Some people hesitate to republish their content on other websites thinking it might hurt the original post’s ranking in Google search. Google explains in this article,
If you syndicate your content on other sites, Google will always show the version we think is the most appropriate for users in each given search, which may or may not be the version you prefer. However, it is helpful that each site on which your content is syndicated includes a link back to your original article.
Ultimately, Google will not penalize your blog if you republish your content.
However, here are several steps you can take to protect your original post’s search ranking:
- Don’t republish an article as soon as it goes live on your blog. Wait several days for Google to index the link. You can search for the URL in Google to see if Google has indexed it yet or not.
- At the end of your Medium article, note that you originally published the post on your blog and link back to the original post.
- Give the Medium post a new title and edit some of the content of your post to make it distinct from your original post.
You can also avoid republishing your most popular content that is already receiving steady search traffic. In fact, I generally recommend not republishing any of the most recent articles from your site. If someone clicks over to your blog from Medium and doesn’t see any new articles on your homepage, they will be less likely to stay around and subscribe.
Overall, however, I’m not too worried about republishing my work to Medium. Those Medium posts are driving more traffic back to my website and resulting in many more subscribers than when my posts were just waiting for someone to stumble across them in Google.
3. Is it okay to use my Medium profile as my author website?
No, I don’t recommend relying on Medium as your author website. Medium’s features are limited, and, as with any social medium platform, you don’t own your followers. If Medium ever goes out of business or if they suspend your account, you will lose that entire following.
While you can use Medium to start growing your email list, you should also have a separate author website. Check out my guide on how to set up a self-hosted WordPress website here.
If you’ve been struggling to get readers to your blog, I highly recommend trying out Medium. It’s a wonderful way to share your work, find your target audience, and start growing your email list.
Depending on the types of articles you are writing, you might have to tweak the steps I’ve laid out above. However, I believe Medium is a powerful platform for sharing all different kinds of writing.
If you have any questions about anything in this article, let me know in the comments. I’ve also turned this blog post into a PDF guide that you can download and save to your computer. You can get it by entering your email in the box below.

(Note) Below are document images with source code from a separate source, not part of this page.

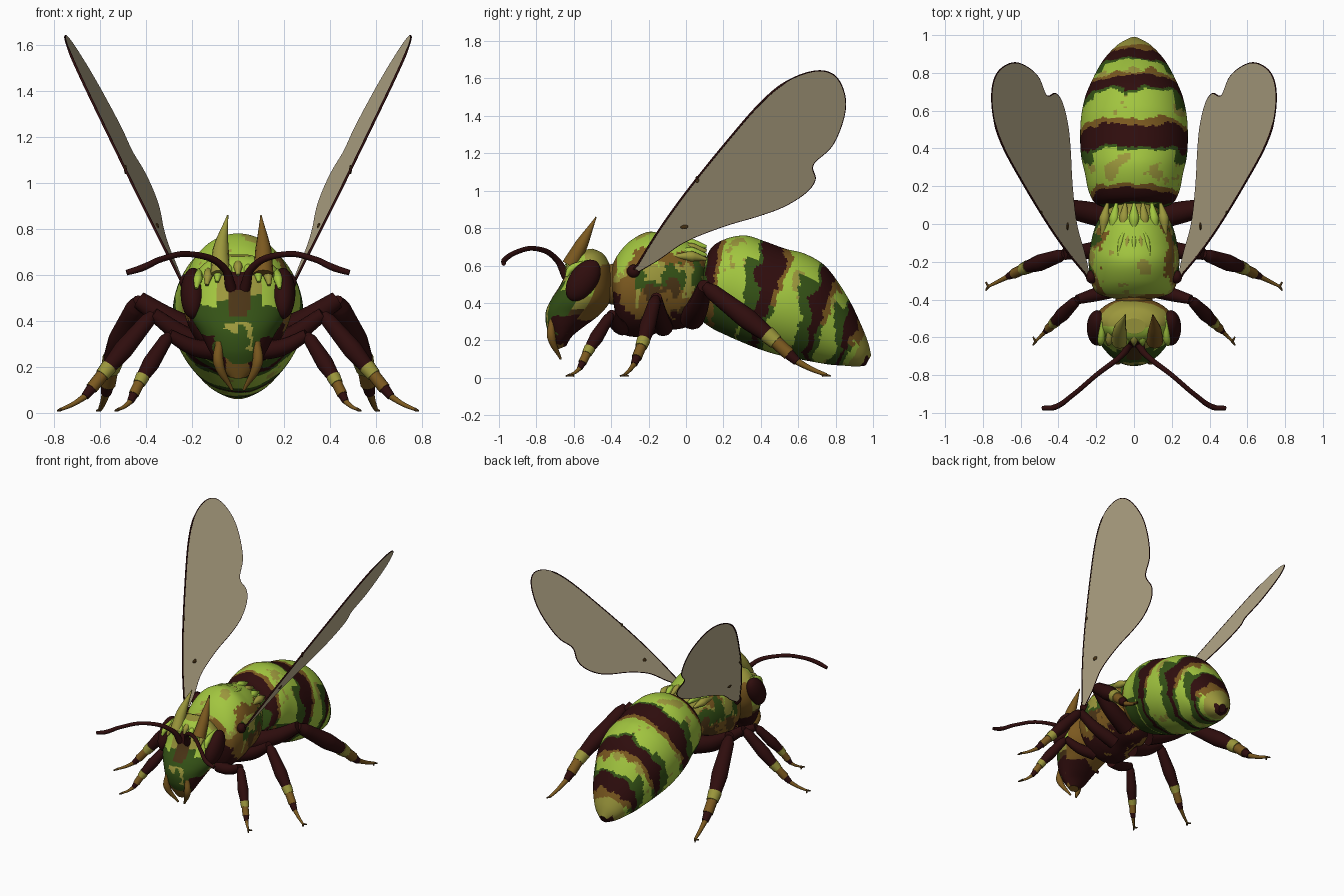
import bpy, bmesh, math
from mathutils import Vector, noise

default_cube = bpy.data.objects.get("Cube")
if default_cube:
    bpy.data.objects.remove(default_cube, do_unlink=True)


def material(name, *rgb):
    mat = bpy.data.materials.new(name)
    mat.use_nodes = True
    mat.diffuse_color = (*rgb, 1)
    mat.node_tree.nodes["Principled BSDF"].inputs["Base Color"].default_value = (*rgb, 1)
    return mat


LIME, GREEN, BROWN, MAROON, OLIVE, UMBER = range(6)
palette = [material("lime", .36, .56, .05), material("dark_green", .035, .085, .008),
           material("ochre_brown", .2, .1, .014), material("dark_maroon", .028, .004, .004),
           material("olive_yellow", .33, .31, .045), material("umber", .07, .035, .008)]
wing_tan = material("wing_tan", .54, .46, .29)


def spline(rows, steps):
    """Smooth curve through rows of numbers."""
    rows = [Vector(r) for r in rows]
    last = len(rows) - 1
    out = []
    for i in range(last):
        a, b, c, d = rows[max(i - 1, 0)], rows[i], rows[i + 1], rows[min(i + 2, last)]
        for k in range(steps):
            t = k / steps
            out.append(b + (c - a) * (t / 2) + (a * 2 - b * 5 + c * 4 - d) * (t * t / 2)
                       + (b * 3 - a - c * 3 + d) * (t ** 3 / 2))
    return out + [rows[-1]]


def finish(name, bm, mats):
    bmesh.ops.recalc_face_normals(bm, faces=bm.faces)
    mesh = bpy.data.meshes.new(name)
    bm.to_mesh(mesh)
    bm.free()
    for mat in mats:
        mesh.materials.append(mat)
    ob = bpy.data.objects.new(name, mesh)
    bpy.context.collection.objects.link(ob)
    return ob


def loft(name, rows, paint, steps=14, sides=96):
    """Body skin: each row is y, z of one rim point, y, z of the opposite one, half width."""
    bm = bmesh.new()
    rings = []
    for y1, z1, y2, z2, w in spline(rows, steps):
        ring = []
        for k in range(sides):
            a = math.tau * k / sides
            f = (1 + math.cos(a)) / 2
            ring.append(bm.verts.new((w * math.sin(a), y2 + (y1 - y2) * f, z2 + (z1 - z2) * f)))
        rings.append(ring)
    for r, (p, q) in enumerate(zip(rings, rings[1:])):
        for k in range(sides):
            n = (k + 1) % sides
            face = bm.faces.new((p[k], p[n], q[n], q[k]))
            face.smooth = True
            mid = face.calc_center_median()
            blotch = noise.noise(mid * 9) + noise.noise(mid * 30) * .35
            face.material_index = paint(mid, math.cos(math.tau * (k + .5) / sides), r / steps, blotch)
    for ring, r in ((rings[0], 0), (rings[-1], len(rows))):
        cap = bm.faces.new(ring)
        cap.material_index = paint(cap.calc_center_median(), 0, r, 0)
    return finish(name, bm, palette)


def tube(name, points, radii, mat, side=1, closed=False):
    """Round tapered limb through the points."""
    cu = bpy.data.curves.new(name, "CURVE")
    cu.dimensions = "3D"
    cu.bevel_depth, cu.bevel_resolution, cu.resolution_u = 1, 4, 6
    cu.use_fill_caps = True
    sp = cu.splines.new("BEZIER")
    sp.bezier_points.add(len(points) - 1)
    sp.use_cyclic_u = closed
    for bp, p, r in zip(sp.bezier_points, points, radii):
        bp.co = (p[0] * side, p[1], p[2])
        bp.radius = r
        bp.handle_left_type = bp.handle_right_type = "AUTO"
    cu.materials.append(mat)
    ob = bpy.data.objects.new(name, cu)
    bpy.context.collection.objects.link(ob)
    bpy.ops.object.select_all(action="DESELECT")
    ob.select_set(True)
    bpy.context.view_layer.objects.active = ob
    bpy.ops.object.convert(target="MESH")
    bpy.ops.object.shade_smooth_by_angle(angle=1)


def ball(name, loc, size, mat, tilt=0):
    bpy.ops.mesh.primitive_uv_sphere_add(segments=24, ring_count=14, location=loc, rotation=(tilt, 0, 0))
    ob = bpy.context.object
    ob.name, ob.scale = name, size
    ob.data.materials.append(mat)
    bpy.ops.object.shade_smooth()


# Abdomen: maroon bands, green in front of each and brown behind, greener below
def paint_abdomen(p, up, ring, n):
    v = ring + n * .4
    if v > 11.3:
        return MAROON if up < .3 else OLIVE
    s = min((v - c for c in (1.1, 4.5, 7.4, 9.6)), key=abs)
    core = .5 if up > .2 else .36 if up > -.4 else .15
    if abs(s) < core:
        return MAROON
    if -core - (.2 if up > .6 else .6) < s < 0:
        return GREEN
    if 0 < s < core + .3:
        return BROWN if up > -.1 else GREEN
    if up < -.3 and v < 3.6:
        return GREEN if v > 1.9 else BROWN
    return OLIVE if v > 10.4 or n > .42 else LIME


loft("abdomen", [
    (.10, .62, .07, .42, .10), (.14, .70, .08, .32, .20), (.22, .745, .13, .27, .24),
    (.32, .76, .22, .225, .26), (.42, .73, .30, .19, .28), (.53, .69, .40, .15, .285),
    (.63, .665, .50, .12, .28), (.73, .61, .60, .10, .26), (.80, .53, .68, .085, .23),
    (.87, .42, .77, .07, .19), (.92, .32, .84, .065, .15), (.97, .20, .91, .06, .09),
    (.99, .12, .96, .065, .03)], paint_abdomen)


# Thorax: lime back, blotched brown and green flanks, dark belly
def paint_thorax(p, up, ring, n):
    h = up + n * .5
    if h > .5 and p.y > -.37:
        return OLIVE if p.y > .05 or n > .38 else LIME
    if h > .3:
        return OLIVE if n > -.1 else BROWN
    if h < -.75:
        return MAROON
    if p.y < -.27:
        return BROWN if h > -.35 else MAROON
    if h > -.1:
        return GREEN if n < .15 else OLIVE
    return BROWN if n > -.12 else UMBER


loft("thorax", [
    (-.40, .58, -.39, .42, .10), (-.37, .65, -.37, .30, .19), (-.30, .73, -.33, .23, .225),
    (-.20, .78, -.22, .22, .24), (-.10, .76, -.12, .25, .23), (0, .73, 0, .27, .20),
    (.08, .69, .06, .33, .15), (.12, .62, .10, .42, .07)], paint_thorax)


# Head: lime cheeks, dark brow stripe, green muzzle, maroon jaw corners
def paint_head(p, front, ring, n):
    x, z = abs(p.x) + n * .02, p.z + n * .03
    if front < -.35:
        return OLIVE if z > .6 else BROWN if z > .3 else MAROON
    if z > .62:
        return LIME if front > .2 else OLIVE
    if z < .23:
        return BROWN if x < .05 else MAROON
    if z < .43:
        if x > .1 and z < .33:
            return MAROON
        if x < .065 and .28 < z < .4:
            return GREEN if n < .05 else OLIVE
        return GREEN if front > .1 else OLIVE if z > .37 else UMBER
    if front > .4 and x < .1:
        if x < .05:
            return MAROON if z > .53 else UMBER
        return OLIVE if z > .5 else GREEN
    return LIME if z > .46 or front < .3 else GREEN


loft("head", [
    (-.58, .68, -.50, .69, .06), (-.61, .65, -.44, .66, .14), (-.635, .58, -.40, .58, .20),
    (-.67, .50, -.39, .48, .21), (-.72, .42, -.41, .40, .20), (-.75, .35, -.47, .33, .16),
    (-.745, .27, -.55, .27, .125), (-.715, .20, -.61, .22, .09), (-.69, .15, -.64, .17, .04)],
    paint_head)
ball("neck", (0, -.39, .5), (.1, .06, .11), palette[BROWN])

# Tall tufts and forehead fringe
for x0, x1, colour in ((-.075, -.045, OLIVE), (.11, .10, BROWN)):
    tube("head_tuft", [(x0, -.62, .60), (x0, -.56, .71), (x1, -.48, .86)], (.045, .035, .003), palette[colour])
for i in range(-4, 5):
    x = i * .042
    tube("fringe_hair", [(x, -.55 + abs(x) * .2, .665 - abs(x) * .27), (x * 1.04, -.615, .635 - abs(x) * .32),
                         (x * 1.08, -.64, .60 - abs(x) * .35)],
         (.012, .02, .008), palette[OLIVE if i % 3 == 0 else LIME])

# Hair locks on the back and at the waist
for i in range(-2, 3):
    x = i * .035
    tube("back_hair", [(x * .6, -.02, .728), (x, -.09, .75 - abs(x) * .15), (x * 1.2, -.17, .772 - abs(x) * .2)],
         (.004, .013, .004), palette[OLIVE if i % 2 else LIME])
for i in range(-3, 4):
    x, drop = i * .055, abs(i) * .022
    tube("waist_hair", [(x, -.06, .715 - drop), (x * .95, .03, .715 - drop), (x * .85, .11, .70 - drop)],
         (.01, .028, .008), palette[OLIVE if i % 2 else LIME])

# Wing outline as y, z, laid on a slanted plane
wing_edge = [(p.x, p.y) for p in spline([
    (-.28, .57), (-.15, .78), (0, .99), (.2, 1.24), (.4, 1.47), (.55, 1.59), (.7, 1.64), (.8, 1.61),
    (.85, 1.5), (.84, 1.38), (.78, 1.24), (.68, 1.14), (.69, 1.06), (.64, .99), (.53, .92),
    (.4, .87), (.2, .81), (0, .73), (-.15, .63), (-.27, .56)], 4)]


def on_wing(y, z, side):
    return Vector((side * (-.12 + .582 * z - .118 * y), y, z))


# Legs as hip, knee, ankle, toe and thickness
legs = {
    "front": ((.08, -.34, .27), (.30, -.40, .34), (.42, -.52, .15), (.52, -.62, .015), .034),
    "middle": ((.08, -.12, .27), (.37, -.16, .43), (.57, -.23, .19), (.77, -.33, .015), .04),
    "hind": ((.10, .03, .32), (.43, .10, .49), (.55, .45, .22), (.60, .75, .015), .052)}

for side, label in ((1, "left"), (-1, "right")):
    # Wing
    bm = bmesh.new()
    bm.faces.new([bm.verts.new(on_wing(y, z, side)) for y, z in wing_edge])
    wing = finish(label + "_wing", bm, [wing_tan])
    solid = wing.modifiers.new("thickness", "SOLIDIFY")
    solid.thickness, solid.offset = .006, 0
    rim = [on_wing(y, z, 1) for y, z in wing_edge]
    tube(label + "_wing_rim", rim, [.0055 if i < 20 else .0035 for i in range(len(rim))],
         palette[MAROON], side, True)
    ball(label + "_wing_root", (side * .225, -.28, .57), (.03, .035, .035), palette[MAROON])
    ball(label + "_wing_spot", on_wing(-.01, .81, side), (.008, .022, .016), palette[UMBER])
    ball(label + "_wing_nick", on_wing(.06, 1.06, side), (.006, .01, .02), palette[UMBER])

    # Eye, antenna and jaw
    ball(label + "_eye", (side * .195, -.55, .52), (.055, .075, .125), palette[MAROON], -.6)
    tube(label + "_antenna", [(.03, -.64, .54), (.06, -.69, .63), (.2, -.80, .69), (.33, -.91, .67),
                              (.42, -.97, .63), (.485, -.975, .61)],
         (.024, .016, .013, .013, .015, .012), palette[MAROON], side)
    tube(label + "_jaw", [(.08, -.715, .31), (.085, -.72, .22), (.025, -.67, .10)],
         (.018, .024, .006), palette[BROWN], side)

    # Legs
    for name, (*joints, r) in legs.items():
        hip, knee, ankle, toe = map(Vector, joints)
        part = label + "_" + name
        bend = hip.lerp(knee, .5) - Vector((0, 0, .02))
        tube(part + "_thigh", [hip, bend, knee], (r * 1.3, r * 1.1, r * .75), palette[MAROON], side)
        tube(part + "_shin", [knee, knee.lerp(ankle, .12), knee.lerp(ankle, .65), ankle],
             (r * .5, r * .85, r * 1.1, r * .8), palette[MAROON], side)
        wrist = ankle.lerp(toe, .48) - Vector((0, 0, .035))
        tube(part + "_cuff", [ankle.lerp(knee, .05), ankle.lerp(wrist, .22)], (r * .92, r * .8),
             palette[OLIVE], side)
        tube(part + "_ankle", [ankle, ankle.lerp(wrist, .7)], (r * .7, r * .68), palette[BROWN], side)
        tube(part + "_wrist", [ankle.lerp(wrist, .68), wrist], (r * .6, r * .45), palette[MAROON], side)
        tube(part + "_foot", [wrist, wrist.lerp(toe, .5) - Vector((0, 0, .005)), toe],
             (r * .36, r * .26, r * .18), palette[BROWN], side)
        for k in (-1, 1):
            tube(part + "_claw", [toe, toe + Vector((.015, k * .022, -.006))], (.008, .004),
                 palette[UMBER], side)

Do you have a Medium account? Let me know in the comments and please share this post with a friend if you found it helpful.